Click on the 1860 electoral map to enlarge
Today is the 148th anniversary of Abraham Lincoln’s 1860 speech in New York at the Cooper Union, an address that at least one major Lincoln scholar calls the speech that made Lincoln president.
The Cooper Union address was devoted entirely to the slavery question. It powerfully expressed the Republican position which — although this still surprises many people when they are reminded of it — was that slavery should be left alone in the southern states where it existed, but should be banned in the western territories under federal control and that no new slave states should be admitted to the Union. The second half of the speech is directly addressed to the South, which was threatening to break up the union if a Republican was elected president.
In the first half, Lincoln took as his “text” a remark by his political rival, Stephen Douglas, who had said:
“Our fathers, when they framed the Government under which we live, understood this question just as well, and even better, than we do now.”
Douglas was arguing that the framers agreed with his own position, that Congress lacked constitutional authority to regulate slavery in the territories. In reply, Lincoln at Cooper Union recited, by my count, 23 versions of Douglas’ “our fathers” comment as he made the case that the overwhelming majority of the framers had the Republican position on the key question of federal authority over slavery in the territories.
Homely and ungainly giant
The speech itself (full text here) is a bit tough-sloggish to a modern reader. It lacks the brevity and the poetry of Lincoln’s most famous speeches (The Gettysburg address and the second inaugural) and the down-home humor of many of his legendary remarks.
But, by all accounts, the homely and ungainly giant from Illinois, making his first New York appearance, in an ill-fitting black suit and speaking in his surprising high-pitched voice, won over the audience with the power of his logic and — believe it or not — his historical research. It’s hard to imagine any contemporary politician daring to turn a major speech into a framer-by-framer history lesson.
Any telling of the tale of this speech includes many other jaw-dropping contrasts with the way things work in today’s presidential politics. For example:
Lincoln spoke for an hour and a half. (This was not a particularly long speech by 1860 standards. Barack Obama caused a bit of tut-tutting the night of the Wisconsin primary, when he spoke for 45 minutes. Of course the problem there was not that the people in the hall were bored, but that Obama was hogging too much television time.)
Lincoln, in the year he would be elected president, wrote the speech himself, based on historical research he did himself in libraries back in Springfield, Ill. He not only had no speechwriters and no spinners to work the media after the speech, he had no staff at all and had traveled by himself, by train, from Illinois to New York to give the speech.
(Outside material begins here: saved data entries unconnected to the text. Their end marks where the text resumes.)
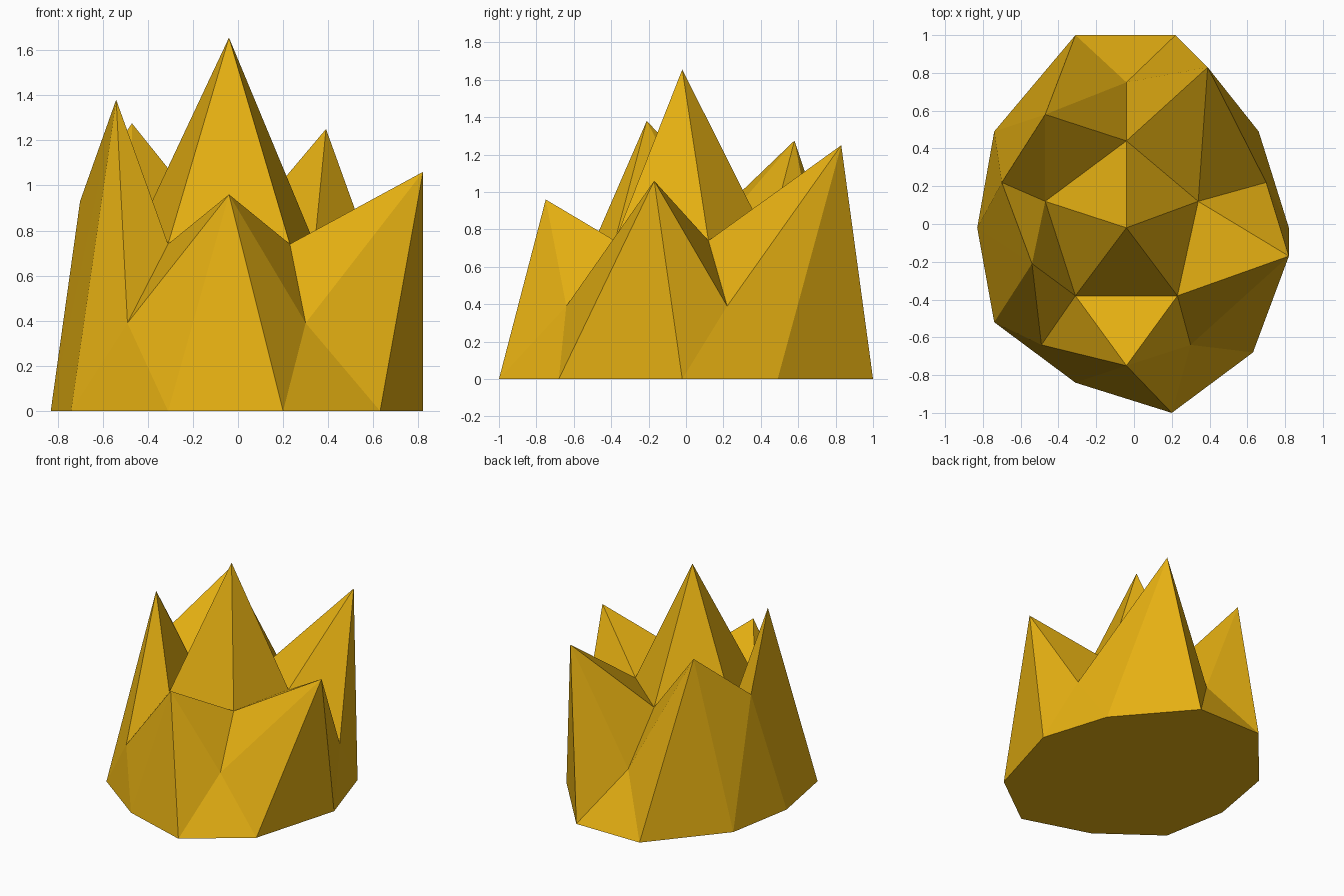
import bpy
import bmesh

cube = bpy.data.objects.get("Cube")
if cube:
    bpy.data.objects.remove(cube, do_unlink=True)

# Golden material
gold = bpy.data.materials.new("golden_yellow")
gold.use_nodes = True
colour = (0.78, 0.43, 0.006, 1.0)
gold.diffuse_color = colour
gold.node_tree.nodes["Principled BSDF"].inputs["Base Color"].default_value = colour

# Ground outline, counter-clockwise from the front
BASE = [(.2, -1), (.63, -.68), (.82, -.02), (.66, .49), (.22, 1),
        (-.31, 1), (-.74, .49), (-.83, -.02), (-.74, -.52), (-.31, -.84)]

# Outer spikes, and the notches that follow each one
SPIKES = [(-.04, -.75, .96), (.82, -.17, 1.06), (.39, .83, 1.25),
          (-.47, .58, 1.275), (-.54, -.21, 1.38)]
NOTCHES = [(.3, -.64, .39), (.7, .22, .39), (-.04, .75, .39),
           (-.7, .22, .93), (-.49, -.64, .39)]

# Inner valley around the central spike
VALLEY_HEIGHT = .74
VALLEY = [(.23, -.38), (.34, .12), (-.04, .44), (-.47, .12), (-.31, -.38)]
SUMMIT = (-.04, -.02, 1.655)


def build_crystal_cluster():
    bm = bmesh.new()
    base = [bm.verts.new((x, y, 0)) for x, y in BASE]
    spikes = [bm.verts.new(p) for p in SPIKES]
    notches = [bm.verts.new(p) for p in NOTCHES]
    valley = [bm.verts.new((x, y, VALLEY_HEIGHT)) for x, y in VALLEY]
    summit = bm.verts.new(SUMMIT)
    rim = [v for pair in zip(spikes, notches) for v in pair]

    # Underside
    bm.faces.new(base[::-1])

    # Outer wall: a zigzag band between the ground outline and the rim
    for i, corner in enumerate(base):
        bm.faces.new((base[i - 1], corner, rim[i]))
        bm.faces.new((corner, rim[(i + 1) % len(rim)], rim[i]))

    # Inner slopes of the spikes, and the central spike
    for i, spike in enumerate(spikes):
        before, after = valley[i - 1], valley[i]
        bm.faces.new((spike, after, before))
        bm.faces.new((spike, notches[i], after))
        bm.faces.new((before, notches[i - 1], spike))
        bm.faces.new((before, after, summit))

    bmesh.ops.recalc_face_normals(bm, faces=bm.faces)
    mesh = bpy.data.meshes.new("crystal_cluster")
    bm.to_mesh(mesh)
    bm.free()
    mesh.materials.append(gold)
    obj = bpy.data.objects.new("crystal_cluster", mesh)
    bpy.context.collection.objects.link(obj)


build_crystal_cluster()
Many Republican (and some Democratic) newspapers — starting with four New York dailies on the day after the speech and then dozens more across the country — printed the full text of the speech.
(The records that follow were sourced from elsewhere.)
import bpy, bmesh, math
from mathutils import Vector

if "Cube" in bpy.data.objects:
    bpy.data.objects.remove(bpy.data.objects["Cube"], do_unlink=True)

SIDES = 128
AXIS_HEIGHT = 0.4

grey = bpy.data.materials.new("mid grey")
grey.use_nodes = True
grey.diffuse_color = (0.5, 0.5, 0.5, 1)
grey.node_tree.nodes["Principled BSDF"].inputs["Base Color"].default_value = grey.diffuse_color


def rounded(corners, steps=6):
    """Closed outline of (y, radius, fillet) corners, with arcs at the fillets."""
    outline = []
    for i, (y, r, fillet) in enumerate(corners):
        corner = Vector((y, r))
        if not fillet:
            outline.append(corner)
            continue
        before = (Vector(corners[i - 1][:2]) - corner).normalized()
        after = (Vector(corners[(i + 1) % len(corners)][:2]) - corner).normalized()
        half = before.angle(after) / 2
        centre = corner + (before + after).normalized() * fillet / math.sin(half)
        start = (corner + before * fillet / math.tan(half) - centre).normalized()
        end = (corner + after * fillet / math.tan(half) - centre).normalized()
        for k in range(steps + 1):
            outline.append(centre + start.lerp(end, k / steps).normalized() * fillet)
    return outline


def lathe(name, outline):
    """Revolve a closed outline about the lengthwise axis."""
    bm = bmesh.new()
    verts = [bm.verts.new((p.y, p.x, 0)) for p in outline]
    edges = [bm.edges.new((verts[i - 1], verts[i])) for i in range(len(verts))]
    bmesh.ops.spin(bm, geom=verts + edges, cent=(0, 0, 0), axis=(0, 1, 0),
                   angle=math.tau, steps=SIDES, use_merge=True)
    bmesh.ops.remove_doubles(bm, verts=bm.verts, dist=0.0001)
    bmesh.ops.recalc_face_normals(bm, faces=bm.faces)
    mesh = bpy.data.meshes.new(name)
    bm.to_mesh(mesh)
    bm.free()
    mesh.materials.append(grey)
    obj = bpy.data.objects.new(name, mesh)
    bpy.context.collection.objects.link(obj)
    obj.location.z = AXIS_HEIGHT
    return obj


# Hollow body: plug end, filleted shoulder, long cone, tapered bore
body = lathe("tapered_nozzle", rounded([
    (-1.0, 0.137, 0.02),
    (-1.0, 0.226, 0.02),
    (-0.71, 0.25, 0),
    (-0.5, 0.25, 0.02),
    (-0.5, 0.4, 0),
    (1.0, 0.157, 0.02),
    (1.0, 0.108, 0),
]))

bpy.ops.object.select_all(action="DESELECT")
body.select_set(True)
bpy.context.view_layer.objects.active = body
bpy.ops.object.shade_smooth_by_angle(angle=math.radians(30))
Various versions of it, generally running between 11 and 13 pages, were soon on sale as a best-selling pamphlet, typically priced at 25 cents for a dozen copies.
Late on the night of the speech itself, Lincoln stopped at the office of the first such newspaper himself, to proofread the galleys of his speech text.
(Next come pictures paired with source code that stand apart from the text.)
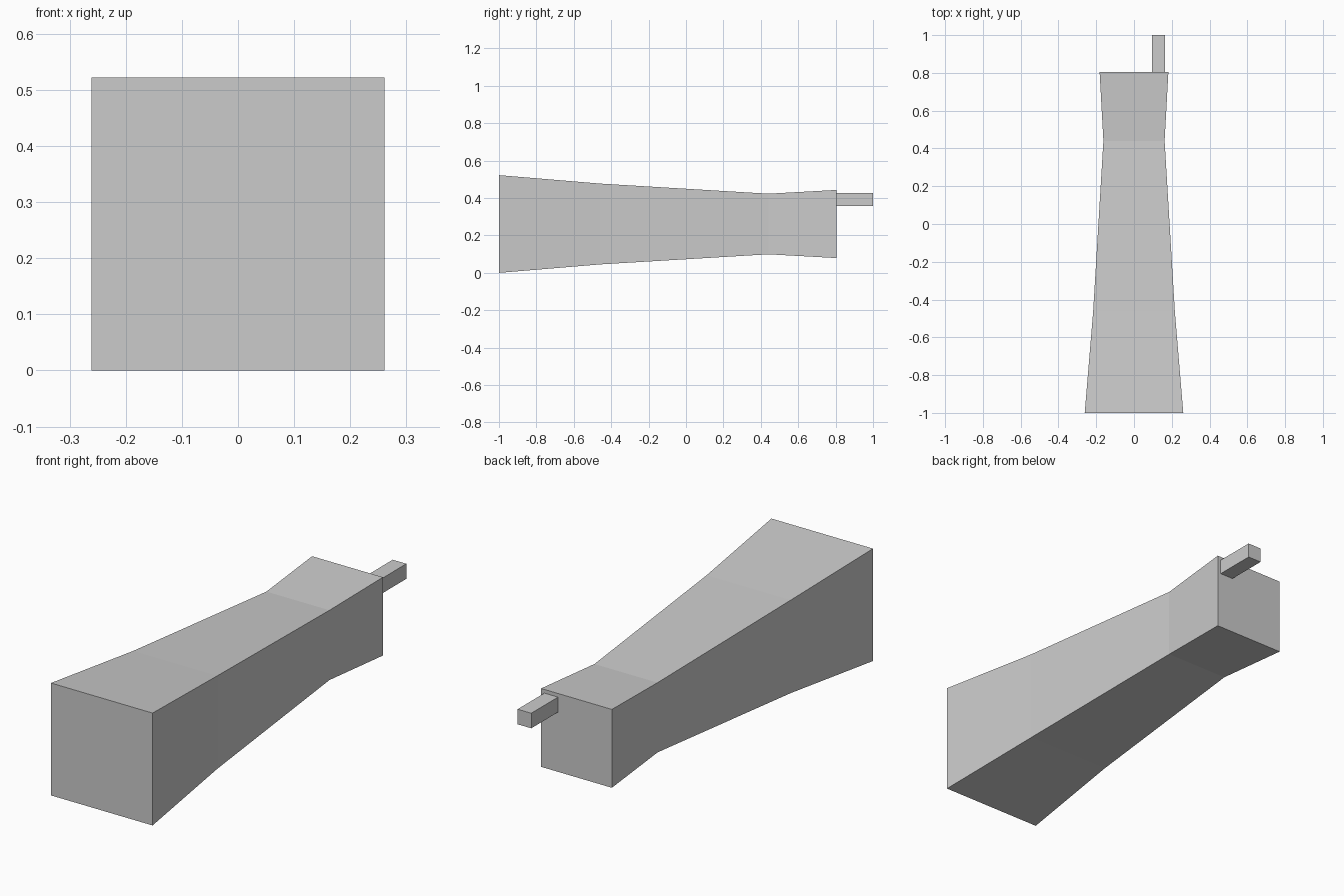
import bpy
import bmesh

cube = bpy.data.objects.get("Cube")
if cube:
    bpy.data.objects.remove(cube, do_unlink=True)

# Single neutral grey
GREY = (0.6, 0.6, 0.6, 1.0)
grey = bpy.data.materials.new("light_grey")
grey.diffuse_color = GREY
grey.use_nodes = True
bsdf = next(n for n in grey.node_tree.nodes if n.type == 'BSDF_PRINCIPLED')
bsdf.inputs["Base Color"].default_value = GREY


def square_loft(name, cx, cz, sections):
    """Loft square sections (y, half width) along y, capped at both ends."""
    bm = bmesh.new()
    rings = [[bm.verts.new((cx + sx * h, y, cz + sz * h))
              for sx, sz in ((-1, -1), (1, -1), (1, 1), (-1, 1))]
             for y, h in sections]
    for a, b in zip(rings, rings[1:]):
        for i in range(4):
            j = (i + 1) % 4
            bm.faces.new((a[i], a[j], b[j], b[i]))
    bm.faces.new(rings[0])
    bm.faces.new(rings[-1])
    bmesh.ops.recalc_face_normals(bm, faces=bm.faces)
    mesh = bpy.data.meshes.new(name)
    bm.to_mesh(mesh)
    bm.free()
    mesh.materials.append(grey)
    obj = bpy.data.objects.new(name, mesh)
    bpy.context.collection.objects.link(obj)
    return obj


# Flared body with a waist near the back
square_loft("tapered_body", 0, 0.261,
            [(-1.0, 0.261), (-0.46, 0.216), (0.44, 0.162), (0.804, 0.182)])

# Small square peg on the back face
square_loft("back_peg", 0.13, 0.391, [(0.804, 0.035), (1.0, 0.035)])
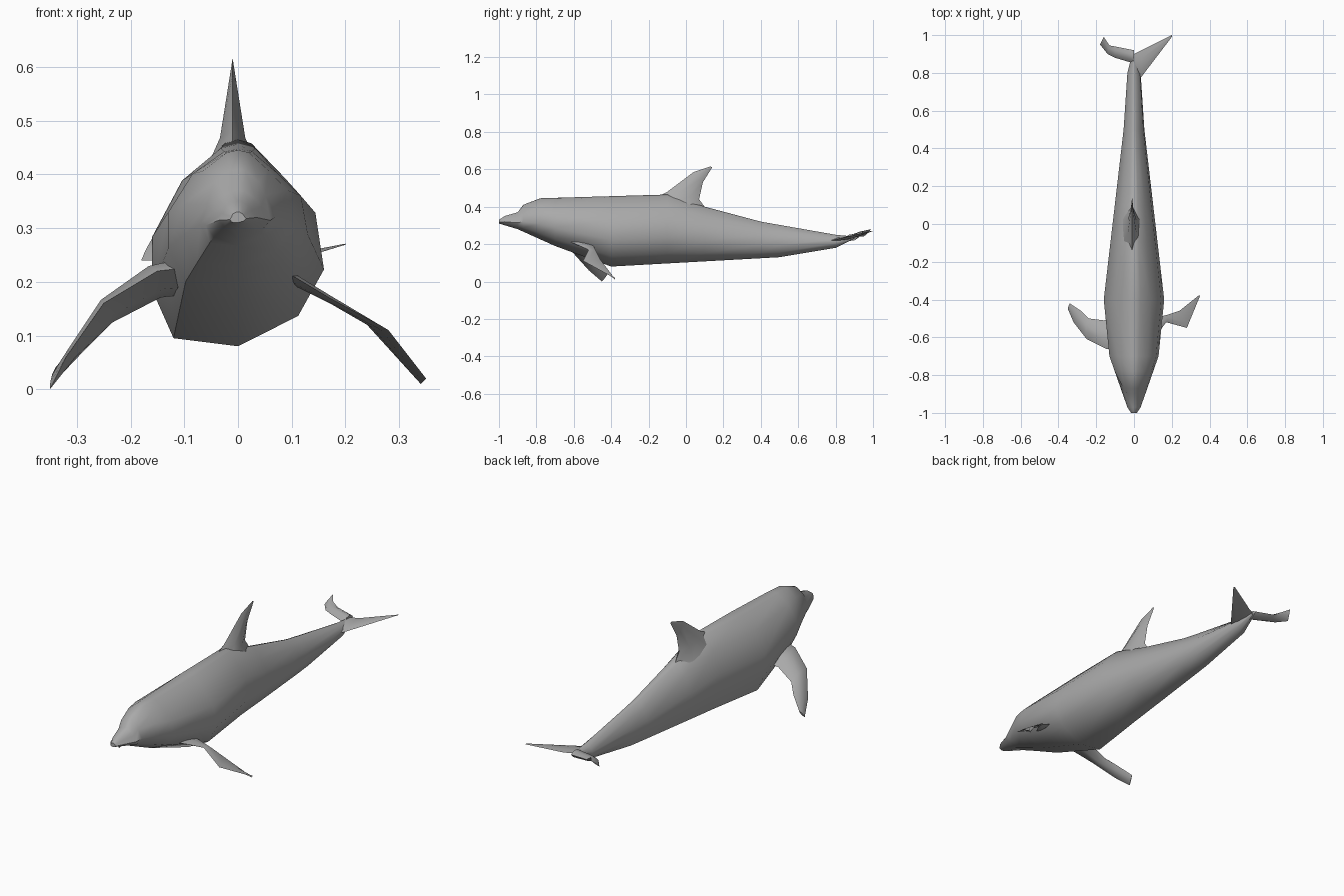
import bpy, bmesh, math
from mathutils import Vector

cube = bpy.data.objects.get("Cube")
if cube:
    bpy.data.objects.remove(cube, do_unlink=True)

skin = bpy.data.materials.new("grey_skin")
skin.use_nodes = True
skin.diffuse_color = (.4, .4, .4, 1)
shader = skin.node_tree.nodes["Principled BSDF"]
shader.inputs["Base Color"].default_value = skin.diffuse_color


def loft(name, rings):
    """Skin a row of closed rings, cap both ends and shade the result."""
    bm = bmesh.new()
    loops = [[bm.verts.new(point) for point in ring] for ring in rings]
    for near, far in zip(loops, loops[1:]):
        for i in range(len(near)):
            bm.faces.new((near[i - 1], near[i], far[i], far[i - 1]))
    bm.faces.new(loops[0])
    bm.faces.new(loops[-1])
    bmesh.ops.recalc_face_normals(bm, faces=bm.faces)
    mesh = bpy.data.meshes.new(name)
    bm.to_mesh(mesh)
    bm.free()
    mesh.materials.append(skin)
    obj = bpy.data.objects.new(name, mesh)
    bpy.context.collection.objects.link(obj)
    bpy.ops.object.select_all(action='DESELECT')
    obj.select_set(True)
    bpy.context.view_layer.objects.active = obj
    bpy.ops.object.shade_smooth_by_angle(angle=math.radians(50))


def sample(curve, y):
    """Value of a piecewise straight curve at a place along the body."""
    for (start, low), (end, high) in zip(curve, curve[1:]):
        if start <= y <= end:
            return low + (high - low) * (y - start) / (end - start)


def fin(name, leading, trailing, root_thickness, taper=1):
    """Blade between two edges, thinning from root to tip."""
    leading = [Vector(point) for point in leading]
    trailing = [Vector(point) for point in trailing]
    span = leading[-1] - leading[0]
    last = len(leading) - 1
    rings = []
    for i, (front, back) in enumerate(zip(leading, trailing)):
        normal = (back - front).cross(span).normalized()
        bulge = normal * root_thickness / 2 * (1.1 - i / last) ** taper
        fore, aft = front.lerp(back, .3), front.lerp(back, .7)
        rings.append([front, fore + bulge, aft + bulge,
                      back, aft - bulge, fore - bulge])
    loft(name, rings)


# Body outlines along y: height of back and belly, half width of flank
back_line = [(-1, .33), (-.97, .35), (-.9, .37), (-.87, .41), (-.78, .445),
             (-.1, .465), (.1, .4), (.4, .32), (.8, .25), (.9, .24)]
belly_line = [(-1, .31), (-.9, .28), (-.7, .19), (-.4, .08), (.5, .13),
              (.8, .18), (.9, .23)]
flank_line = [(-1, .015), (-.97, .035), (-.9, .06), (-.7, .13), (-.4, .16),
              (.5, .055), (.8, .035), (.9, .01)]

# Cross-section of each side, as fractions of half width and height
left_section = [(.7, .15), (1, .38), (.9, .66), (.55, .83), (.2, .98)]
right_section = [(.75, .04), (1, .28), (1, .54), (.65, .82), (.2, .98)]


def body_ring(y):
    low, high = sample(belly_line, y), sample(back_line, y)
    width = sample(flank_line, y)

    def side(section, sign):
        points = [Vector((sign * across * width, y, low + up * (high - low)))
                  for across, up in section]
        # The beak is pinched in along the mouth
        if y < -.85:
            points[2].x *= .8
        return points

    bottom, top = Vector((0, y, low)), Vector((0, y, high))
    return [bottom] + side(left_section, 1) + [top] + side(right_section, -1)[::-1]


stations = {y for line in (back_line, belly_line, flank_line) for y, value in line}
loft("body", [body_ring(y) for y in sorted(stations)])

# Dorsal fin, swept back and slightly off centre
offset = -.01
fin("dorsal_fin",
    leading=[(offset, -.2, .43), (offset, -.1, .48), (offset, .04, .585),
             (offset, .13, .615)],
    trailing=[(offset, .12, .37), (offset, .07, .44), (offset, .09, .53),
              (offset, .14, .61)],
    root_thickness=.08, taper=2)

# Flippers: the right one is thick, the left one a thin blade on a narrow neck
fin("right_flipper",
    leading=[(-.06, -.68, .23), (-.15, -.66, .22), (-.25, -.61, .16),
             (-.32, -.52, .06), (-.35, -.45, 0)],
    trailing=[(-.06, -.5, .2), (-.16, -.51, .18), (-.24, -.5, .13),
              (-.28, -.46, .09), (-.34, -.42, .04)],
    root_thickness=.06)
fin("left_flipper",
    leading=[(.07, -.66, .23), (.17, -.52, .17), (.28, -.55, .11), (.35, -.38, .02)],
    trailing=[(.1, -.5, .2), (.18, -.48, .16), (.24, -.46, .12), (.34, -.38, .01)],
    root_thickness=.015)

# Tail flukes: the left one sweeps to a point, the right one is narrow and curled
fin("left_fluke",
    leading=[(0, .75, .22), (.04, .78, .22), (.2, .99, .27)],
    trailing=[(0, .9, .24), (.04, .92, .24), (.2, 1, .27)],
    root_thickness=.02)
fin("right_fluke",
    leading=[(0, .85, .23), (-.1, .88, .24), (-.14, .9, .24), (-.18, .95, .24)],
    trailing=[(0, .92, .24), (-.1, .94, .25), (-.13, .945, .27), (-.16, .99, .28)],
    root_thickness=.03)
Lincoln’s new status
The speech catapulted Lincoln — a former state legislator whose entire experience in national politics was one term in the U.S. House 14 years earlier and two subsequent unsuccessful bids for the Senate — into serious contention for the Republican presidential nomination.
The sensation caused by the speech and Lincoln’s new status as a contender for the ticket led to a hastily organized barnstorm, by train, in the two weeks after Cooper Union to give the speech 11 more times at stops in Rhode Island, Connecticut and New Hampshire. (No, the New Hampshire primary was not a factor; there were no primaries in the 19th century. Lincoln did want to visit his son Robert, at prep school in New Hampshire.)
After the speaking tour, although Lincoln actively corresponded with friends and supporters working to get him the nomination, he never declared his candidacy (no presidential candidate did any such thing in those days and were expected to wait modestly for the nomination to be offered to them) and engaged in no direct electioneering.
Even though the Republican convention was held in his own state (in Chicago), Lincoln did not attend and waited in Springfield to be apprised of the results. He was nominated on the third ballot and, after more months of no direct campaigning by the candidate, was elected in the fall without his name even being on the ballot in the southern states.